TV programmer Max Renn (James Woods) is looking for something with an edge for his already edgy soft porn station which is how he came across a satellite station called "Videodrome" which appears to show both real sex and violence. It is not just Max who is intrigued by "Videodrome" as his kinky girlfriend Nicki (Debbie Harry) decides to go for a job at the station. But as Max becomes more and more interested in "Videodrome" he finds that not only is he becoming addicted to the sex and violence but the boundaries between TV and reality become blurred as he plagued by head aches and visions.
I have learned many things from being a movie lover; you need to hit 88 miles per hour in a DeLorean to time travel and never feed a Gremlin after midnight. More seriously I have learned that some directors can be hit and miss with one movie being fantastic and then the next too weird for your liking. David Cronenberg is one of those directors because in one movie he can draw you in with this fantastic mix of visual and social commentary and then in the next movie he can lose you with the weirdness which must fill up his mind.
So that brings me to "Videodrome" which firstly is a visual spectacular full of creative ideas from gaping wholes forming in Max's stomach to something more simple as a red room where he whips a TV. And secondly the storyline certainly has a lot of creativity with nothing as it seems as it evolves and becomes something very different.
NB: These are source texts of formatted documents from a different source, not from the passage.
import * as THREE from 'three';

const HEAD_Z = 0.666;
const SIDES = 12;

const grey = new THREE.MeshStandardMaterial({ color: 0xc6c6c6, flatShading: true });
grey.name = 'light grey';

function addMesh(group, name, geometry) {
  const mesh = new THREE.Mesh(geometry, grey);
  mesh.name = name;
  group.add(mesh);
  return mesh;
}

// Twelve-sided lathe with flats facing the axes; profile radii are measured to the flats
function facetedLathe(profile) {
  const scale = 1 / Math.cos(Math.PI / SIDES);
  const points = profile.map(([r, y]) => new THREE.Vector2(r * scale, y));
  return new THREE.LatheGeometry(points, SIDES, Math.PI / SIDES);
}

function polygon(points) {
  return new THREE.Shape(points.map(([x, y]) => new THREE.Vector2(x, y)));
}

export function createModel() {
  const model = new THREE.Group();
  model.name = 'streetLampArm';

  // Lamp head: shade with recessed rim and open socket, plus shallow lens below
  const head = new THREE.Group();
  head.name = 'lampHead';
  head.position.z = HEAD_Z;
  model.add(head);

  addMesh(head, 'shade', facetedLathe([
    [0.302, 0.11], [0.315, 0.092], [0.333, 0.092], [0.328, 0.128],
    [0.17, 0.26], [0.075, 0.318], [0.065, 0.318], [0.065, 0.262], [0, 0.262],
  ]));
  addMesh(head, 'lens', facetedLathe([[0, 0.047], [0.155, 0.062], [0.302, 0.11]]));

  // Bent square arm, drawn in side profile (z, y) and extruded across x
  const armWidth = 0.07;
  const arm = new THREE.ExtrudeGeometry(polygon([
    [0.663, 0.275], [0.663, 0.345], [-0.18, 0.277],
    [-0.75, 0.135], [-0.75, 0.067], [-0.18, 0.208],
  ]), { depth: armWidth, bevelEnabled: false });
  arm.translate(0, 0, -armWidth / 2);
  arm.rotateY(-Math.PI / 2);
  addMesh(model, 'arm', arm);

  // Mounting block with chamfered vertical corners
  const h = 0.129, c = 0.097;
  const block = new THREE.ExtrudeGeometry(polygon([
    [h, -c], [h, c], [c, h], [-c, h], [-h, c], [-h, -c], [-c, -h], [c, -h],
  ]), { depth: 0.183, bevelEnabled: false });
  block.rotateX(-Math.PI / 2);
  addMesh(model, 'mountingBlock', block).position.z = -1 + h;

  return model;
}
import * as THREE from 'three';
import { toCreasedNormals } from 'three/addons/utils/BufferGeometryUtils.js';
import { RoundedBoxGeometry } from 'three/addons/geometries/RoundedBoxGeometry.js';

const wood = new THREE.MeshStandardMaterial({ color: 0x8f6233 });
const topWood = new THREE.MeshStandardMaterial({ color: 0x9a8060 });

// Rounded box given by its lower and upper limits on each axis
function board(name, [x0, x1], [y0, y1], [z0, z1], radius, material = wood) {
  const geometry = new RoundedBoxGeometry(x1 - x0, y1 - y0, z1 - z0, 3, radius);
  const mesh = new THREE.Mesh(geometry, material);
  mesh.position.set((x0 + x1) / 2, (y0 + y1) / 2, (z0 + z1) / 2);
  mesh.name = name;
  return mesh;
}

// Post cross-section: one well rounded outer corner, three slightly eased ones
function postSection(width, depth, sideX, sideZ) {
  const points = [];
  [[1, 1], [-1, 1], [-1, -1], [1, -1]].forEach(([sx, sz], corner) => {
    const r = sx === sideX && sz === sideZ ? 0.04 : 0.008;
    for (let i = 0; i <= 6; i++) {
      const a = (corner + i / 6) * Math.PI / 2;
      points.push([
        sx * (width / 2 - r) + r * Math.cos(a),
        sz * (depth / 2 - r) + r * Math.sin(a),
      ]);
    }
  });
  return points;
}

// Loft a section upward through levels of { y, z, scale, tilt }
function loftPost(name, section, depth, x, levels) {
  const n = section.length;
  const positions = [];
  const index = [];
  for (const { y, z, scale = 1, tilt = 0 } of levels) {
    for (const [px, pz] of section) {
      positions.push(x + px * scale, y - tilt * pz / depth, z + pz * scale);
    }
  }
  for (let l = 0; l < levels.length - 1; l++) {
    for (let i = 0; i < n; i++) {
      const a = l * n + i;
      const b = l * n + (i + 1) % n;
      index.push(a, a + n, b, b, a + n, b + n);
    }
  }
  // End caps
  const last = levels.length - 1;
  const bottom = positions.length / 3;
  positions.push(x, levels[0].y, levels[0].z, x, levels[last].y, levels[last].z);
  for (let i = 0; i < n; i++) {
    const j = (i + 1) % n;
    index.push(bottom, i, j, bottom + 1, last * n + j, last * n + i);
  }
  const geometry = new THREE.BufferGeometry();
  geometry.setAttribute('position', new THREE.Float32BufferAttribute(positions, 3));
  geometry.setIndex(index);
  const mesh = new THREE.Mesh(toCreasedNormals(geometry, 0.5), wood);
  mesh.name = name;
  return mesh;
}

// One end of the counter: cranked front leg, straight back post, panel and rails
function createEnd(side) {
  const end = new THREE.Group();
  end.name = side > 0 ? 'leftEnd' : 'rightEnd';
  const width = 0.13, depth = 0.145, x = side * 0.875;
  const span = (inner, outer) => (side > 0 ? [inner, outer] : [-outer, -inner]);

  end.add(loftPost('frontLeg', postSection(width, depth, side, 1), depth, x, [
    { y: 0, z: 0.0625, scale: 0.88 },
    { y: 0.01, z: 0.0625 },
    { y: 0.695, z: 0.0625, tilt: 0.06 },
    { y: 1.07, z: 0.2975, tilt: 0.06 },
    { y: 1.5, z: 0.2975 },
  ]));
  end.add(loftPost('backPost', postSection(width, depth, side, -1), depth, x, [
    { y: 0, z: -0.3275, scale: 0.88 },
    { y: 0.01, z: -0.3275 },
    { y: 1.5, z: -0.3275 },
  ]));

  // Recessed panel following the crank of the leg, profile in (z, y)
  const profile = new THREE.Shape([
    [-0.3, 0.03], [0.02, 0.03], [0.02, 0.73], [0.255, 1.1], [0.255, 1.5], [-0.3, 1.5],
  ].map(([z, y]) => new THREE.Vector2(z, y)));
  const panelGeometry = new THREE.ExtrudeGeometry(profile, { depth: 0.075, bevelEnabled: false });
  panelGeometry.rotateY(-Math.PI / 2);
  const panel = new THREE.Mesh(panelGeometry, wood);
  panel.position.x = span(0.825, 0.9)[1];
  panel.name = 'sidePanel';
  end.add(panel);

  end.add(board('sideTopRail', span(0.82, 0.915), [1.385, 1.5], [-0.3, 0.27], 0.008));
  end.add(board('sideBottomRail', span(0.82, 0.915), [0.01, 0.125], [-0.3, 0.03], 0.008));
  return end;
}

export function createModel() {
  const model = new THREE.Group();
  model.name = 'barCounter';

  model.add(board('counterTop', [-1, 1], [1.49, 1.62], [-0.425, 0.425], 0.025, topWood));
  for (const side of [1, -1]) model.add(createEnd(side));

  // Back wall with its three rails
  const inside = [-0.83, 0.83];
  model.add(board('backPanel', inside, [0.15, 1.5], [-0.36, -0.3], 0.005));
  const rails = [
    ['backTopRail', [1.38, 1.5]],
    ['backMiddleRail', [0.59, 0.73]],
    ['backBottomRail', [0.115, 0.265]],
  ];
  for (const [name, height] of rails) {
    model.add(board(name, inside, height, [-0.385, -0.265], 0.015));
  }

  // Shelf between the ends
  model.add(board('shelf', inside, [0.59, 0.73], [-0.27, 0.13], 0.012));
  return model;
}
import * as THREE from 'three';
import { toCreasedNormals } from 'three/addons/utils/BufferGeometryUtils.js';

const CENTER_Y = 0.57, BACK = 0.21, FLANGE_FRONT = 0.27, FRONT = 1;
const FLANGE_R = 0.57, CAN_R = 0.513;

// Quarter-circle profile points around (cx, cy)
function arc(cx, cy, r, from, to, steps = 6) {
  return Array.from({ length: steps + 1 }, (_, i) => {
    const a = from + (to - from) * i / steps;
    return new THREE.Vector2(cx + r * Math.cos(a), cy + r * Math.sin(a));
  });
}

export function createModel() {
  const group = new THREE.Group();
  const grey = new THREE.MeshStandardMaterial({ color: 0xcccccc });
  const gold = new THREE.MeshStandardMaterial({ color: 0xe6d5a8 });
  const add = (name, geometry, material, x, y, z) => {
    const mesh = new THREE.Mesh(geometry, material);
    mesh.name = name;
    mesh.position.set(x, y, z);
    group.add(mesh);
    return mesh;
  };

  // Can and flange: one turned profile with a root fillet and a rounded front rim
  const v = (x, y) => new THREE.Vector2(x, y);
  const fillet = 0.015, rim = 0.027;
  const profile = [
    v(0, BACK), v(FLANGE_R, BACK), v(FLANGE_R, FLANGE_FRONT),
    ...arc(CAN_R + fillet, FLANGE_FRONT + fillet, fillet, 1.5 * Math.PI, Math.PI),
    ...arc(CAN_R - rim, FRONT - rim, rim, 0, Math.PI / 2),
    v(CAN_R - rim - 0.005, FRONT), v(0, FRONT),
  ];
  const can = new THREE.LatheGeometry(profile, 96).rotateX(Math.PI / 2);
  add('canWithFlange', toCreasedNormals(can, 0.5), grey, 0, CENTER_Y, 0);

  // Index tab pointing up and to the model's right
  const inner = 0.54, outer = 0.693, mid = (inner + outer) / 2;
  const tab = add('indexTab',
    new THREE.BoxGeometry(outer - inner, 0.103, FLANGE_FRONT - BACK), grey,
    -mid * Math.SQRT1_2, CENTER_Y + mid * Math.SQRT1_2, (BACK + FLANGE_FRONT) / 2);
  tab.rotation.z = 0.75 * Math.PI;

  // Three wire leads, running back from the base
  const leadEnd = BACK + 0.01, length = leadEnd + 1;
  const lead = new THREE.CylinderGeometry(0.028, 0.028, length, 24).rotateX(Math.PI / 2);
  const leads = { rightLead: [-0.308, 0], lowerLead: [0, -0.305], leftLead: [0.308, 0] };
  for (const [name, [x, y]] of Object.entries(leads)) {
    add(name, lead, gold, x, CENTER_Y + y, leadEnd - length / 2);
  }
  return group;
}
But for me "Videodrome" became too bizarre and crossed over the boundary of what I could watch to something which was purely all visual impact.
What this all boils down to is that "Videodrome" is one of David Cronenberg's movies which whilst entertaining because it is so bizarre ends up too bizarre for me and stops being a movie with a story and a journey into Cronenberg's mind.